ROBERT SHORT . I am a costermonger, of 17, Barrow Place, Waterloo Boad, and the son of the deceased—I lived at 4, Garden Cottages for a time, sleeping in the downstairs room—I left a week before thit happened—I used to go out on Saturdays and Sundays selling oysters and shell-fish—I was able to support myself for the rest of the week.
By the COURT. I only worked two days a week—I had not my own stock, and I could only borrow the money for Fridays and Saturdays to lay out—I paid back the money on Sundays—I borrowed it from my sister—she could not let me have it again on Mondays—the wages were paid on Saturdays—I used to live the best way I could the rest of the week—I earned 1s. somehow or other—I did not live on my mother—my missue used to give me money—I am married—I did not live in this room—with my wife; she lived opposite—I did not live with her because I could not afford to buy a home—we are not married now, we are only living together—we shall get married when we can afford the money.
Re-examined. I do not know who this knife belongs to—I have seen it on the downstairs mantelpiece at my mother's house.
Cross-examined. I was not very friendly with the prisoner—there is a woman by whom I had some children—her father supports them—I did not pay any rent when I lived with my mother, I had my meals with my wife's father—my sister would lend me 10s., and I would make a profit of 12s. or 14s.
Witnesses for the Defence,
WILLIAM THOMAS EMERT : I am a salesman in the Borough Market—I have known the prisoner nearly 20 years—he has worked for me and I have worked for him—he used to come into the market to buy vegetables—I have seen the prisoner "doing" celery for Mr. Hill. HENRT JACKSON. I am a salesman in the Borough Market—I have known the prisoner all my life—he has worked for me and my father for years—I have seen him come to the market buying things—I saw him at. work on March 10th for Mr. Hill—he was a regular frequenter of the market.
The prisoner. "I have been half-killed by that woman.

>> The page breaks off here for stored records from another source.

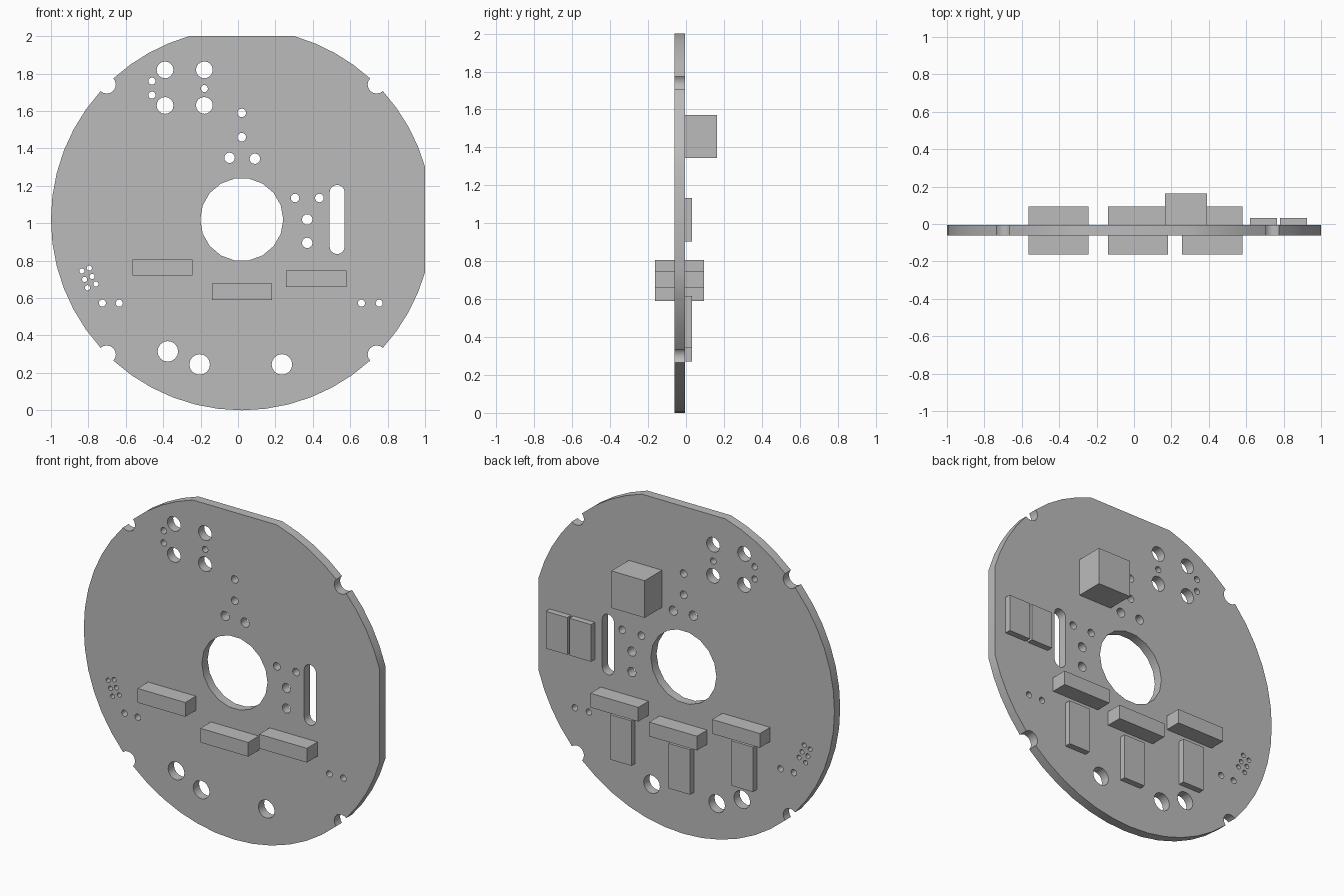
import bpy
import bmesh
from math import cos, sin, radians, acos, degrees, ceil, pi

if "Cube" in bpy.data.objects:
    bpy.data.objects.remove(bpy.data.objects["Cube"], do_unlink=True)

grey = bpy.data.materials.new("plain grey")
grey.use_nodes = True
colour = (0.5, 0.5, 0.5, 1)
grey.diffuse_color = colour
grey.node_tree.nodes["Principled BSDF"].inputs["Base Color"].default_value = colour

CX = CZ = 1.02 - 1.0          # disc centre offset from the bounding-box centre
CZ += 1.0
R = 1.02                      # disc radius
FRONT, BACK = -0.061, -0.005  # board faces


def arc(x, z, r, start, end, step):
    """Points along an arc, angles in degrees."""
    n = max(2, ceil(abs(end - start) / step))
    angles = [radians(start + (end - start) * i / n) for i in range(n + 1)]
    return [(x + r * cos(a), z + r * sin(a)) for a in angles]


def add_loop(curve, points):
    spline = curve.splines.new('POLY')
    spline.points.add(len(points) - 1)
    for p, (x, z) in zip(spline.points, points):
        p.co = (x, z, 0, 1)
    spline.use_cyclic_u = True


def add_hole(curve, x, z, r, sides=16):
    add_loop(curve, arc(x, z, r, 0, 360, 360 / sides)[:-1])


def box(name, x0, x1, y0, y1, z0, z1):
    mesh = bpy.data.meshes.new(name)
    bm = bmesh.new()
    bmesh.ops.create_cube(bm, size=1)
    for v in bm.verts:
        v.co = ((x0 + x1) / 2 + v.co.x * (x1 - x0),
                (y0 + y1) / 2 + v.co.y * (y1 - y0),
                (z0 + z1) / 2 + v.co.z * (z1 - z0))
    bm.to_mesh(mesh)
    bm.free()
    mesh.materials.append(grey)
    bpy.context.collection.objects.link(bpy.data.objects.new(name, mesh))


# Board outline: a disc with flats at the right and top and four edge notches
board_curve = bpy.data.curves.new("board", 'CURVE')
board_curve.dimensions = '2D'
board_curve.fill_mode = 'BOTH'
board_curve.extrude = (BACK - FRONT) / 2
flat = degrees(acos((1 - CX) / R))
notch_r = 0.048
gap = degrees(notch_r / R)
outline = []
for corner, start, end in ((45, flat, 90 - flat), (135, 90 + flat, 180),
                           (225, 180, 270), (315, 270, 360 - flat)):
    a = radians(corner)
    outline += arc(CX, CZ, R, start, corner - gap, 8)
    outline += arc(CX + R * cos(a), CZ + R * sin(a), notch_r,
                   corner - 90, corner - 270, 22.5)[1:-1]
    outline += arc(CX, CZ, R, corner + gap, end, 8)
    if corner in (135, 225):
        outline.pop()         # shared with the next quarter
add_loop(board_curve, outline)

# Central opening and the rounded slot
add_hole(board_curve, CX, CZ, 0.222, 18)
slot_r = 0.04
add_loop(board_curve, arc(0.53, 1.165, slot_r, 0, 180, 22.5)
         + arc(0.53, 0.875, slot_r, 180, 360, 22.5))

# Drilled holes grouped by radius
holes = {
    0.055: [(-.375, .315), (-.205, .245), (.235, .245)],
    0.045: [(x, z) for x in (-.39, -.18) for z in (1.63, 1.82)],
    0.028: [(-.045, 1.35), (.09, 1.345), (.37, 1.02), (.37, .895)],
    0.023: [(.02, 1.59), (.02, 1.46), (.305, 1.135), (.435, 1.135)],
    0.019: [(-.46, 1.76), (-.46, 1.685), (-.18, 1.72)]
           + [(x, .573) for x in (-.725, -.635, .66, .755)],
    0.014: [(-.835, .745), (-.795, .76), (-.78, .715),
            (-.82, .7), (-.76, .675), (-.805, .655)],
}
for radius, centres in holes.items():
    for x, z in centres:
        add_hole(board_curve, x, z, radius)

board = bpy.data.objects.new("board", board_curve)
bpy.context.collection.objects.link(board)
board.location.y = (FRONT + BACK) / 2
board.rotation_euler.x = pi / 2
board_curve.materials.append(grey)
bpy.ops.object.select_all(action='DESELECT')
board.select_set(True)
bpy.context.view_layer.objects.active = board
bpy.ops.object.convert(target='MESH')
board = bpy.context.view_layer.objects.active
bm = bmesh.new()
bm.from_mesh(board.data)
bmesh.ops.remove_doubles(bm, verts=bm.verts, dist=0.0001)
bmesh.ops.recalc_face_normals(bm, faces=bm.faces)
bm.to_mesh(board.data)
bm.free()
bpy.ops.object.shade_smooth_by_angle(angle=radians(30))

# Connector blocks on both faces, each with a flat chip below it on the back
for side, x, z in (("right", -.565, .72), ("middle", -.14, .59), ("left", .257, .66)):
    box(side + "_front_connector", x, x + .323, -.163, FRONT, z, z + .087)
    box(side + "_back_connector", x, x + .323, BACK, .094, z, z + .087)
    box(side + "_chip", x + .09, x + .235, BACK, .032, z - .318, z - .043)

# Tall square component and a pair of flat chips on the back
box("square_component", .165, .39, BACK, .163, 1.345, 1.572)
for name, x in (("inner_side_chip", .62), ("outer_side_chip", .78)):
    box(name, x, x + .145, BACK, .032, .905, 1.132)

I lost myself; I do not think that I was mad."— DEATH.
The follounng case was omitted from the last Session.
Before Mr. Recorder.
326. ALFRED ERNEST BENNETT (18), HORACE WOOLCOTT (20) and CHARLES COLE (25) PLEADED GUILTY to conspiring together to induce Henry Hawkes and George Humphreys to engage the said Alfred Ernest Bennet as barman, and to cheat and defraud them of their money.:— Judgment respited.
ADJOURNED TO MONDAY, MAY 8TH, 1899.